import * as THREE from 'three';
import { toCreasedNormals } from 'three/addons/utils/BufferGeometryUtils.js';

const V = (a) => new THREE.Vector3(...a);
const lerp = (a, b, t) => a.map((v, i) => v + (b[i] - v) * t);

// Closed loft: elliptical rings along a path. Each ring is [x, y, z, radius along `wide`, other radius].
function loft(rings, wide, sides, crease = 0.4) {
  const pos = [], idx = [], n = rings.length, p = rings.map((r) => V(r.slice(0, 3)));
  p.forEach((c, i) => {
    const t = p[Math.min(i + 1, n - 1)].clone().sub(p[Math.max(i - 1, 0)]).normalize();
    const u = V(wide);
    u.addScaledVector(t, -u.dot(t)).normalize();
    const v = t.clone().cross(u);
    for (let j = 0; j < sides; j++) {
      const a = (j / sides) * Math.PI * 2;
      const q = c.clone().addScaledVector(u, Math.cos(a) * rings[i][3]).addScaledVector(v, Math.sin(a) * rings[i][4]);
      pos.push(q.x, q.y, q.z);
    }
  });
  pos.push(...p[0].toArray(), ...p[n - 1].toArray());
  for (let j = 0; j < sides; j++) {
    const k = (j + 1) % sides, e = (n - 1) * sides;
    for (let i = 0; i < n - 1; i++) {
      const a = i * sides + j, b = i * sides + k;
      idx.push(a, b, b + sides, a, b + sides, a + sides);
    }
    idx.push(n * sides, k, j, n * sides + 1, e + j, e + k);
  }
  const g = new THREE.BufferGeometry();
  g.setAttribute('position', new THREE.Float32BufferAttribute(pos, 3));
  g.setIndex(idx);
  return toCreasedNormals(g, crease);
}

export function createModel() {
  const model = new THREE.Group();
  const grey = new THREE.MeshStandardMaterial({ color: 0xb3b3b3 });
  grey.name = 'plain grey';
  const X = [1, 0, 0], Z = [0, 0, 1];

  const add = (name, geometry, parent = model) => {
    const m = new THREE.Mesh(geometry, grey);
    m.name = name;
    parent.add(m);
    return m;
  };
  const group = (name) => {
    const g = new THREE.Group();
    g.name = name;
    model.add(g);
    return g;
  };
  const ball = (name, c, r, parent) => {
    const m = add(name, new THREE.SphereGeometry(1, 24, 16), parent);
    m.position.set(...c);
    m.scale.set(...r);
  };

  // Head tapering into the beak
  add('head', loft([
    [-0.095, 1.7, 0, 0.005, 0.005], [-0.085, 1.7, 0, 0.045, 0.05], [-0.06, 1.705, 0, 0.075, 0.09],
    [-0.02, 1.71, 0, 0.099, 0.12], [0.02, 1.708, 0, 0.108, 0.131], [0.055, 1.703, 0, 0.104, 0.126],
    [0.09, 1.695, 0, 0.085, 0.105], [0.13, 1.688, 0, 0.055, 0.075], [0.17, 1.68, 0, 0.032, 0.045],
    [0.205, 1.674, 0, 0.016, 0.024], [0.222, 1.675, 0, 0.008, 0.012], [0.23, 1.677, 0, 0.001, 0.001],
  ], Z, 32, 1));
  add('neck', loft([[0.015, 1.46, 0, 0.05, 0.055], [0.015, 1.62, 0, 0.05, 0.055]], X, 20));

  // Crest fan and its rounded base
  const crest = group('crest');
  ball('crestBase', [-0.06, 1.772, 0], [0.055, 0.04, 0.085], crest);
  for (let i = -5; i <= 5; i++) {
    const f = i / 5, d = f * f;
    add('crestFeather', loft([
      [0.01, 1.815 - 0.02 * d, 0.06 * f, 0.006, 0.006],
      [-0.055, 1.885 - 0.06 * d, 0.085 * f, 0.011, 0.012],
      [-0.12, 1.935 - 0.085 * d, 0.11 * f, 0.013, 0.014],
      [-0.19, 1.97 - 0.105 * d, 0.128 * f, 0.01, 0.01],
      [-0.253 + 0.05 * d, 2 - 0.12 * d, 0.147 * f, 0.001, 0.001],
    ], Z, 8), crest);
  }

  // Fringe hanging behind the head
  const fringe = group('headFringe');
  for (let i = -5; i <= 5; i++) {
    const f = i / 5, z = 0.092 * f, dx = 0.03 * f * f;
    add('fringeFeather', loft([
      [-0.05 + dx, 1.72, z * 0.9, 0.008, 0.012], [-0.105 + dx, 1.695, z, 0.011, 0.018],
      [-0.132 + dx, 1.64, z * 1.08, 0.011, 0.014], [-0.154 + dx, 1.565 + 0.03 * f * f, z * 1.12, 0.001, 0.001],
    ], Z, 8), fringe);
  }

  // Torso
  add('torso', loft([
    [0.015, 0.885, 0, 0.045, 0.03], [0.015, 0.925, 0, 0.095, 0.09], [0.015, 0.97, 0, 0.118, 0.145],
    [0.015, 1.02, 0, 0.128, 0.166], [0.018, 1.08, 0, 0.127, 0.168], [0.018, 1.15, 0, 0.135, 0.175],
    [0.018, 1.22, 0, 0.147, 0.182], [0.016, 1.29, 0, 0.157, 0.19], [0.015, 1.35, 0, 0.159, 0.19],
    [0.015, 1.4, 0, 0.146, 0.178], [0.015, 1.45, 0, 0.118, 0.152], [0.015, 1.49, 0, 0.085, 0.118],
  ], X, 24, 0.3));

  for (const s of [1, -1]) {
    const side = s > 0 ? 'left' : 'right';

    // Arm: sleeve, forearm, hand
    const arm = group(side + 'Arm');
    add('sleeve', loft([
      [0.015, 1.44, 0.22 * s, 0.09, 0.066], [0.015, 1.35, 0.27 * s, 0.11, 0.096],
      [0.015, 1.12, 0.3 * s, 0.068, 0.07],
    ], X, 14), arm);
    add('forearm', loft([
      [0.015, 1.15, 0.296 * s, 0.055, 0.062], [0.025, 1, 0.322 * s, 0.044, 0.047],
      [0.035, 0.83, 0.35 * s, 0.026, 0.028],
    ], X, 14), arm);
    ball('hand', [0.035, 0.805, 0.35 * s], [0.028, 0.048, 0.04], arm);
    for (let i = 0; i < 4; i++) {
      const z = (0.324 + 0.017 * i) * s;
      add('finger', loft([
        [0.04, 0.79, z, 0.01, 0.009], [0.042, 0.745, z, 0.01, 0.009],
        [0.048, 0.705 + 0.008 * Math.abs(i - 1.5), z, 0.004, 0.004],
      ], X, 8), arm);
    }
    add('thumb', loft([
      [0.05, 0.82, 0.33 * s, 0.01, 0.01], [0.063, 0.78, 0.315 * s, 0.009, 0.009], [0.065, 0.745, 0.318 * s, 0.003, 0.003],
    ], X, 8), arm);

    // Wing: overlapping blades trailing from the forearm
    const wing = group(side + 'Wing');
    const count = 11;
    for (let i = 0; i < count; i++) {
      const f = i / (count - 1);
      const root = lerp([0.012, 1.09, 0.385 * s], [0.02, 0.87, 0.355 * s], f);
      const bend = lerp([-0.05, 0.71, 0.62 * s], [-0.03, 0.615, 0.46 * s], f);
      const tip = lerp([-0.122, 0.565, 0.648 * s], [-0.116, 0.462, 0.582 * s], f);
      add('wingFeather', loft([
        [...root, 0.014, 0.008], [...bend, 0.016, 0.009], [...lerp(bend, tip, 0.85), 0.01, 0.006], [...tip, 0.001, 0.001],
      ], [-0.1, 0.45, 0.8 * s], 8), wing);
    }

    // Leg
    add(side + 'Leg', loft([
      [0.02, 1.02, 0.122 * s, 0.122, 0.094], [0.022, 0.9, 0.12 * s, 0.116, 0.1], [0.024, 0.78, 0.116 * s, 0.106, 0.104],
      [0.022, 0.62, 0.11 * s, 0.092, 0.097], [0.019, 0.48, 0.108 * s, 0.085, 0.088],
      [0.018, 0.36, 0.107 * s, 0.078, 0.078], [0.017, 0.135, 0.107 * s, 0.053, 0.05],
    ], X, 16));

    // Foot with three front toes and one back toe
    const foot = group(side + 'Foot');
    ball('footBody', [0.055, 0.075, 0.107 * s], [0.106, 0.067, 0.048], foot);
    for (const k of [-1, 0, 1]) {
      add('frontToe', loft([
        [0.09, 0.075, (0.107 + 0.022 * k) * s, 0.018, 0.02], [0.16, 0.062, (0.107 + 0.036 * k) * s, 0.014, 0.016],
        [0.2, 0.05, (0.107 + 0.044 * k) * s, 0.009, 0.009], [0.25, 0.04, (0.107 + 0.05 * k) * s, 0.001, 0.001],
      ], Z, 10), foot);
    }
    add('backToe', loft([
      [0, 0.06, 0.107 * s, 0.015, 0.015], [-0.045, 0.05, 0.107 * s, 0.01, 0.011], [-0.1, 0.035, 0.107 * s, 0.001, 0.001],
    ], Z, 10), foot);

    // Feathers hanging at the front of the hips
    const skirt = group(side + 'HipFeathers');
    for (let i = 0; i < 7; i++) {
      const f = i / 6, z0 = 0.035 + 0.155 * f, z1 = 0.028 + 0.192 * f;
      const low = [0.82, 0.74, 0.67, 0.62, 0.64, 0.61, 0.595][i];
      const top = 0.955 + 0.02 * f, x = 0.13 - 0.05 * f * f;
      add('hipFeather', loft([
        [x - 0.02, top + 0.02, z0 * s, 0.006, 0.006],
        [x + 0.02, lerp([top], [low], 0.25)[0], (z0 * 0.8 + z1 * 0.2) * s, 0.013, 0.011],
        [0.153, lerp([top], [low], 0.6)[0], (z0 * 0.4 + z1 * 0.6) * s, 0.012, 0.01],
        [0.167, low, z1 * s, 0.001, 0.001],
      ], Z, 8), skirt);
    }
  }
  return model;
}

-- EXERCISE REQUIREMENTS --
Determine how many lines of the material hold the string "toCreasedNormals", and state that number by itself.

-- ANSWER TO THE PROBLEM --
2